Design the Future, Discover the Past Amateur architects can learn about each stage of skyscraper-making from the planning stage to putting on the "cladding," or exterior, in Skyscrapers! Super Structures to Design and Build by Carol Johmann, illus. by Michael Kline. A brief history of the skyscraper precedes a series of hands-on learning activities, including determining the best foundation and then constructing a frame. The author intersperses information about the Sears Tower, the Woolworth Building and San Francisco's Transamerica Pyramid. ( Nov.) Copyright 2001 Cahners Business Information.
This is a fascinating look at skyscrapers from a kid's point of view. The first tall buildings were built in Chicago as a response to the fire of 1871. There was great demand to replace the large number of homes and offices lost in the fire. The break-through material was steel, which was used by William Le Baron Jenney to build the Home Insurance Building in Chicago in 1885. When steel could be produced cheaply in the late 1880's, the construction of tall buildings was ready to boom. Each step in the process of designing and building these structures is detailed with photographs and illustrations, and with accompanying projects that are very kid friendly and use common household materials. One project is to build a tower with marshmallows and toothpicks and see if it will support its own weight. Will it support a book on top? Skyscrapers need to be designed to withstand the powerful force of the wind. One third of a skyscraper's structure serves as a brace against the force of the wind. For anyone who has admired a tall building, this is a fun and informative publication. 2001, Williamson Publishing,

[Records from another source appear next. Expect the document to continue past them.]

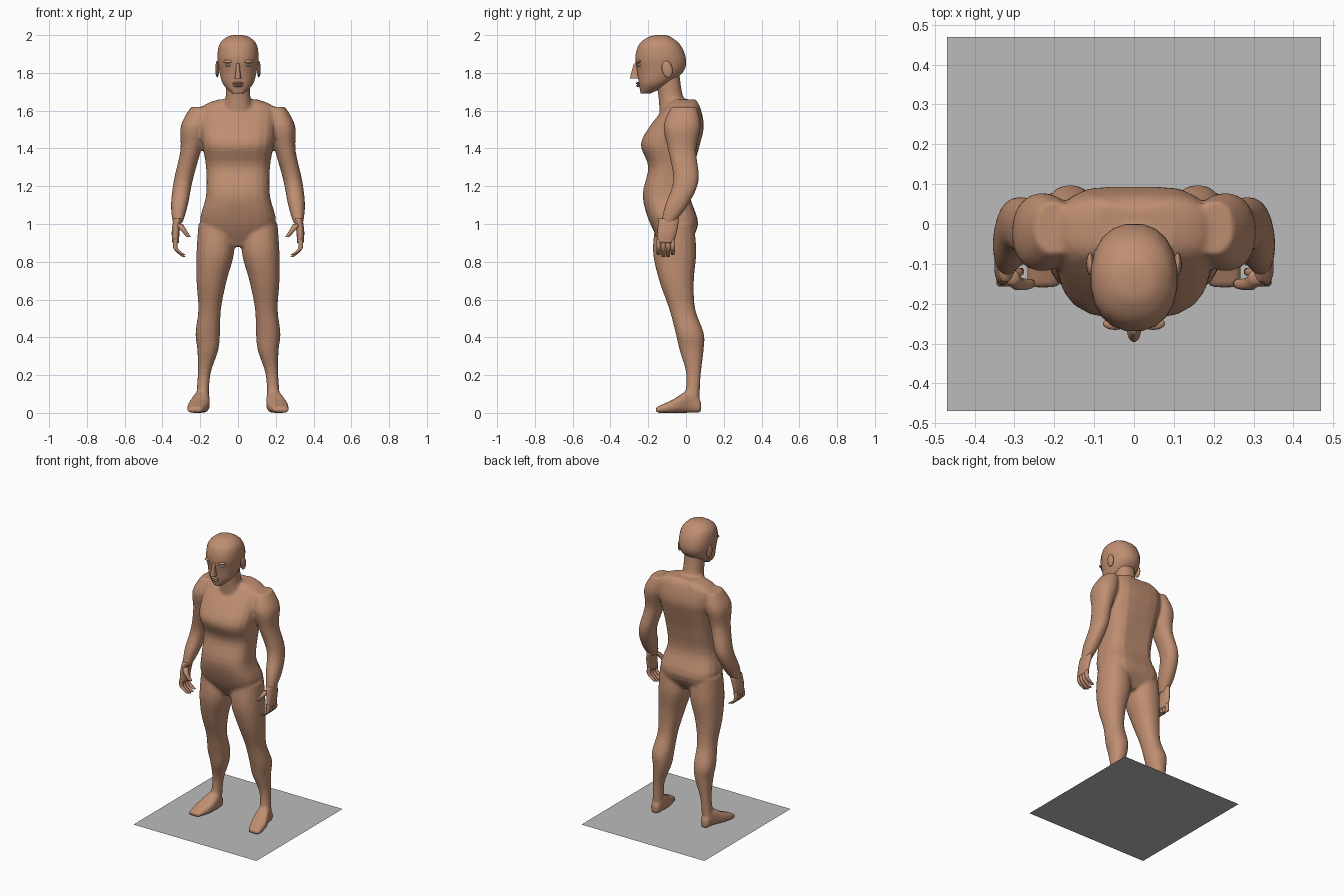
import bpy, bmesh, math

cube = bpy.data.objects.get("Cube")
if cube:
    bpy.data.objects.remove(cube)


def material(name, rgb):
    mat = bpy.data.materials.new(name)
    mat.use_nodes = True
    mat.diffuse_color = (*rgb, 1)
    mat.node_tree.nodes["Principled BSDF"].inputs["Base Color"].default_value = (*rgb, 1)
    return mat


skin = material("skin", (.52, .27, .165))
white = material("eye_white", (.75, .75, .75))
grey = material("plate_grey", (.5, .5, .5))


def smooth_rows(rows, steps=4):
    """Pass a smooth spline through the given sections."""
    padded = [rows[0], *rows, rows[-1]]
    result = []
    for before, start, end, after in zip(padded, padded[1:], padded[2:], padded[3:]):
        for step in range(steps):
            t = step / steps
            result.append([
                b + t * ((c - a) + t * ((2 * a - 5 * b + 4 * c - d) + t * (3 * (b - c) + d - a))) / 2
                for a, b, c, d in zip(before, start, end, after)])
    return result + [rows[-1]]


def power(value, exponent):
    return math.copysign(abs(value) ** exponent, value)


def loft(bm, rows, side=1, along_y=False, roundness=.9, groove=0, sides=20):
    """Skin rounded sections: position, centre pair, half-size pair."""
    rings = []
    for position, x, other, half_x, half_other in smooth_rows(rows):
        ring = []
        for i in range(sides):
            angle = math.tau * (i + .5) / sides
            a = x + half_x * power(math.cos(angle), roundness)
            b = other + half_other * power(math.sin(angle), roundness)
            if math.sin(angle) > 0:
                b -= groove * math.exp(-(a / .04) ** 2)
            place = (side * a, position, b) if along_y else (side * a, b, position)
            ring.append(bm.verts.new(place))
        rings.append(ring)
    for low, high in zip(rings, rings[1:]):
        for i in range(sides):
            j = (i + 1) % sides
            bm.faces.new((low[i], low[j], high[j], high[i]))
    bm.faces.new(rings[0])
    bm.faces.new(rings[-1])


def trunk(bm, rows, **options):
    """Symmetric form from height, half width, front and back."""
    loft(bm, [(z, 0, (front + back) / 2, half, (back - front) / 2)
              for z, half, front, back in rows], **options)


def limb(bm, rows, depth=1, **options):
    """Tapered limb from height, x, y and radius."""
    loft(bm, [(z, x, y, radius, radius * depth) for z, x, y, radius in rows], **options)


def finish(name, bm, mat):
    bmesh.ops.recalc_face_normals(bm, faces=bm.faces)
    mesh = bpy.data.meshes.new(name)
    bm.to_mesh(mesh)
    bm.free()
    mesh.materials.append(mat)
    mesh.shade_smooth()
    ob = bpy.data.objects.new(name, mesh)
    bpy.context.collection.objects.link(ob)
    return ob


def ellipsoid(name, centre, size, mat, tilt=0):
    bpy.ops.mesh.primitive_uv_sphere_add(segments=16, ring_count=10)
    ob = bpy.context.object
    ob.name = name
    ob.location, ob.scale = centre, size
    ob.rotation_euler.x = tilt
    ob.data.materials.append(mat)
    ob.data.shade_smooth()


# Body: torso, neck, legs, arms and feet fused into one skin
flesh = bmesh.new()
trunk(flesh, [
    (.88, .1, -.12, .02), (1, .2, -.19, .07), (1.15, .17, -.23, .03), (1.3, .17, -.2, .05),
    (1.42, .19, -.24, .08), (1.52, .2, -.19, .1), (1.62, .19, -.11, .08), (1.66, .1, -.08, .06),
], roundness=.7, groove=.03)
limb(flesh, [(1.58, 0, -.05, .09), (1.67, 0, -.08, .066), (1.8, 0, -.1, .065)])

leg = [(1, .12, -.06, .09), (.85, .12, -.06, .1), (.7, .14, -.05, .08), (.55, .15, -.02, .06),
       (.42, .16, .02, .065), (.33, .16, .03, .055), (.2, .18, .04, .033), (.05, .19, .03, .035)]
arm = [(1.62, .2, -.01, .05), (1.52, .23, -.02, .073), (1.39, .25, -.02, .055),
       (1.23, .29, 0, .05), (1.1, .31, -.05, .045), (1, .32, -.1, .025)]
# Foot sections: y, x, half width and height
foot = [(.08, .19, .025, .06), (.02, .19, .04, .12), (-.07, .21, .055, .07), (-.16, .23, .04, .03)]
foot = [(y, x, height / 2, half, height / 2) for y, x, half, height in foot]
for side in (1, -1):
    limb(flesh, leg, depth=1.15, side=side)
    limb(flesh, arm, depth=1.35, side=side)
    loft(flesh, foot, along_y=True, side=side, roundness=.7)
body = finish("body", flesh, skin)
fuse = body.modifiers.new("Fuse", "REMESH")
fuse.mode = "VOXEL"
fuse.voxel_size = .009
fuse.use_smooth_shade = True
soften = body.modifiers.new("Soften", "SMOOTH")
soften.factor, soften.iterations = .5, 5

# Hands: palm, thumb and four curled fingers
palm = bmesh.new()
limb(palm, [(1.03, .32, -.09, .022), (.96, .33, -.1, .021), (.9, .33, -.11, .018)], depth=2.5)
limb(palm, [(1, .31, -.13, .02), (.97, .29, -.15, .017), (.93, .26, -.15, .012)], sides=8)
for finger in range(4):
    y = -.145 + finger / 40
    tip = .82 + abs(finger - 1.5) / 100
    limb(palm, [(.92, .33, y, .013), (.87, .33, y, .013), (tip, .285, y, .01)], sides=8)
finish("hands", palm, skin).modifiers.new("Mirror", "MIRROR")

# Head with nose and lips
skull = bmesh.new()
trunk(skull, [
    (1.69, .03, -.24, -.19), (1.74, .08, -.25, -.09), (1.81, .1, -.26, -.01),
    (1.88, .11, -.27, 0), (1.95, .1, -.25, -.03), (1.99, .06, -.2, -.08), (2, .02, -.16, -.11)])
finish("head", skull, skin)
bridge = bmesh.new()
limb(bridge, [(1.77, 0, -.26, .018), (1.79, 0, -.265, .014), (1.85, 0, -.26, .008)], depth=2)
finish("nose", bridge, skin)
ellipsoid("upper_lip", (0, -.25, 1.745), (.03, .015, .007), skin)
ellipsoid("lower_lip", (0, -.25, 1.732), (.026, .014, .007), skin)

# Eyes, brows and ears
for label, side in (("left", 1), ("right", -1)):
    ellipsoid(label + "_eye", (side * .048, -.24, 1.84), (.019, .02, .008), white)
    ellipsoid(label + "_brow", (side * .048, -.25, 1.86), (.03, .016, .01), skin)
    ellipsoid(label + "_ear", (side * .11, -.1, 1.82), (.01, .028, .045), skin, tilt=.2)

# Flat plate under the feet
sheet = bmesh.new()
bmesh.ops.create_grid(sheet, x_segments=1, y_segments=1, size=.47)
finish("base_plate", sheet, grey)
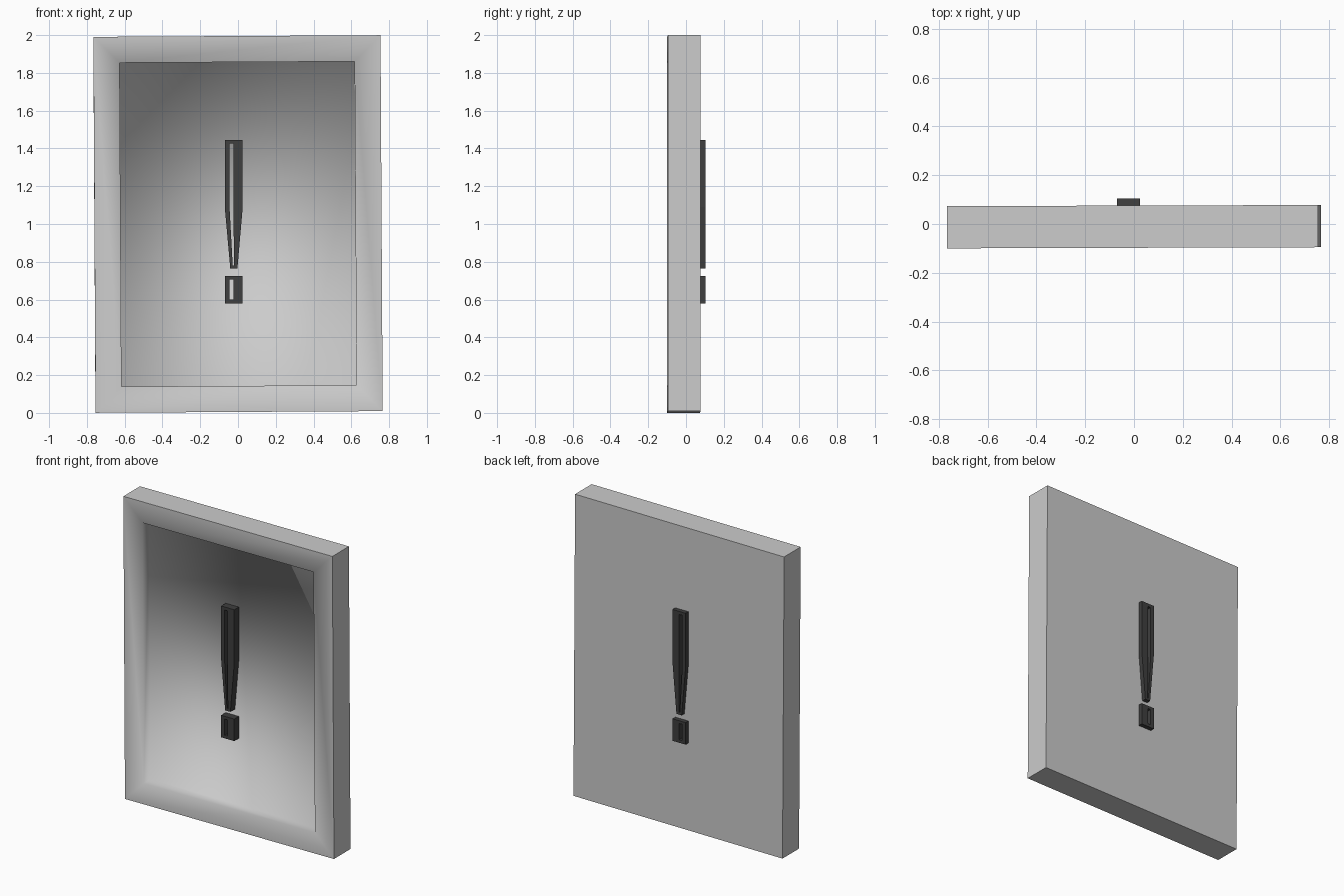
import bpy
import bmesh
from mathutils import Matrix

cube = bpy.data.objects.get("Cube")
if cube:
    bpy.data.objects.remove(cube)


def material(name, value):
    mat = bpy.data.materials.new(name)
    mat.use_nodes = True
    colour = (value, value, value, 1)
    mat.diffuse_color = colour
    mat.node_tree.nodes["Principled BSDF"].inputs["Base Color"].default_value = colour
    return mat


def finish(name, bm, mat):
    bmesh.ops.recalc_face_normals(bm, faces=bm.faces)
    mesh = bpy.data.meshes.new(name)
    bm.to_mesh(mesh)
    bm.free()
    mesh.materials.append(mat)
    obj = bpy.data.objects.new(name, mesh)
    bpy.context.collection.objects.link(obj)
    return obj


def hollow_prism(name, outer, inner, y_front, y_back, mat):
    """Extrude the ring between two (x, z) outlines along y."""
    bm = bmesh.new()
    rings = [[bm.verts.new((x, y, z)) for x, z in loop]
             for loop, y in ((outer, y_front), (inner, y_front),
                             (inner, y_back), (outer, y_back))]
    count = len(outer)
    for r in range(4):
        a, b = rings[r], rings[(r + 1) % 4]
        for i in range(count):
            j = (i + 1) % count
            bm.faces.new((a[i], a[j], b[j], b[i]))
    return finish(name, bm, mat)


grey = material("panel grey", 0.6)
black = material("mark black", 0.05)

# Panel: a slab whose front is inset to a frame, with a sunken middle
bm = bmesh.new()
bmesh.ops.create_cube(bm, size=1, matrix=Matrix.Diagonal((1.52, 0.173, 1.99, 1)))
for edge in bm.edges:
    edge.smooth = False
bm.normal_update()
front = min(bm.faces, key=lambda f: f.calc_center_median().y)
bmesh.ops.inset_region(bm, faces=[front], thickness=0.195)
outline = list(front.edges)
walls = bmesh.ops.extrude_discrete_faces(bm, faces=[front])["faces"]
floor = walls[0]
bmesh.ops.translate(bm, verts=floor.verts, vec=(0, 0.07, 0))
for edge in bm.edges:
    on_rim = all(abs(v.co.x) > 0.7 for v in edge.verts)
    edge.smooth = not on_rim
for face in bm.faces:
    face.smooth = True
panel = finish("panel", bm, grey)
panel.location = (0, -0.011, 1)
panel.rotation_euler = (0, -0.0058, 0.003)

# Exclamation mark: hollow tapered stroke and hollow square dot, through the panel
Y_FRONT, Y_BACK = -0.075, 0.104
stroke_outer = [(-0.07, 1.445), (0.025, 1.445), (0.025, 1.09),
                (-0.003, 0.765), (-0.041, 0.765), (-0.07, 1.09)]
stroke_inner = [(-0.045, 1.425), (-0.023, 1.425), (-0.023, 1.09),
                (-0.022, 0.78), (-0.028, 0.78), (-0.045, 1.09)]
hollow_prism("mark_stroke", stroke_outer, stroke_inner, Y_FRONT, Y_BACK, black)


def rectangle(x0, x1, z0, z1):
    return [(x0, z1), (x1, z1), (x1, z0), (x0, z0)]


hollow_prism("mark_dot", rectangle(-0.07, 0.025, 0.58, 0.725),
             rectangle(-0.045, -0.023, 0.6, 0.707), Y_FRONT, Y_BACK, black)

— Kristin Harris
School Library Journal
Gr 3-6-From Chicago's Montauk Block, built in 1881, to the Millennium Tower in Tokyo, still in the planning stages, this lively text describes the history and structure of the world's tallest buildings and offers some facts and enticing projects. The well-organized chapters move logically from the earliest planning stages and history of these buildings through structural challenges, demonstrated with both anecdotes and activities, and conclude with a look toward the future. It should be noted that although the World Trade Center is not prominently featured, it is described as a standing skyscraper. Beginning with the creation of a building plan, the book offers young readers the opportunity to explore structural engineering, city planning, architecture, and construction. Activities include laying a concrete floor with sand, cornstarch, and two Popsicle sticks; testing a building frame made from toothpicks and marshmallows; and building an elevator with a small cardboard box and an empty thread spool. Illustrated with black-and-white photographs of actual structures and cartoons depicting both genders participating in construction and design, this companion to Johmann and Elizabeth J. Rieth's Bridges (Williamson, 1999) is a solid purchase.-Rita Hunt Smith, Hershey Public Library, PA Copyright 2001 Cahners Business Information.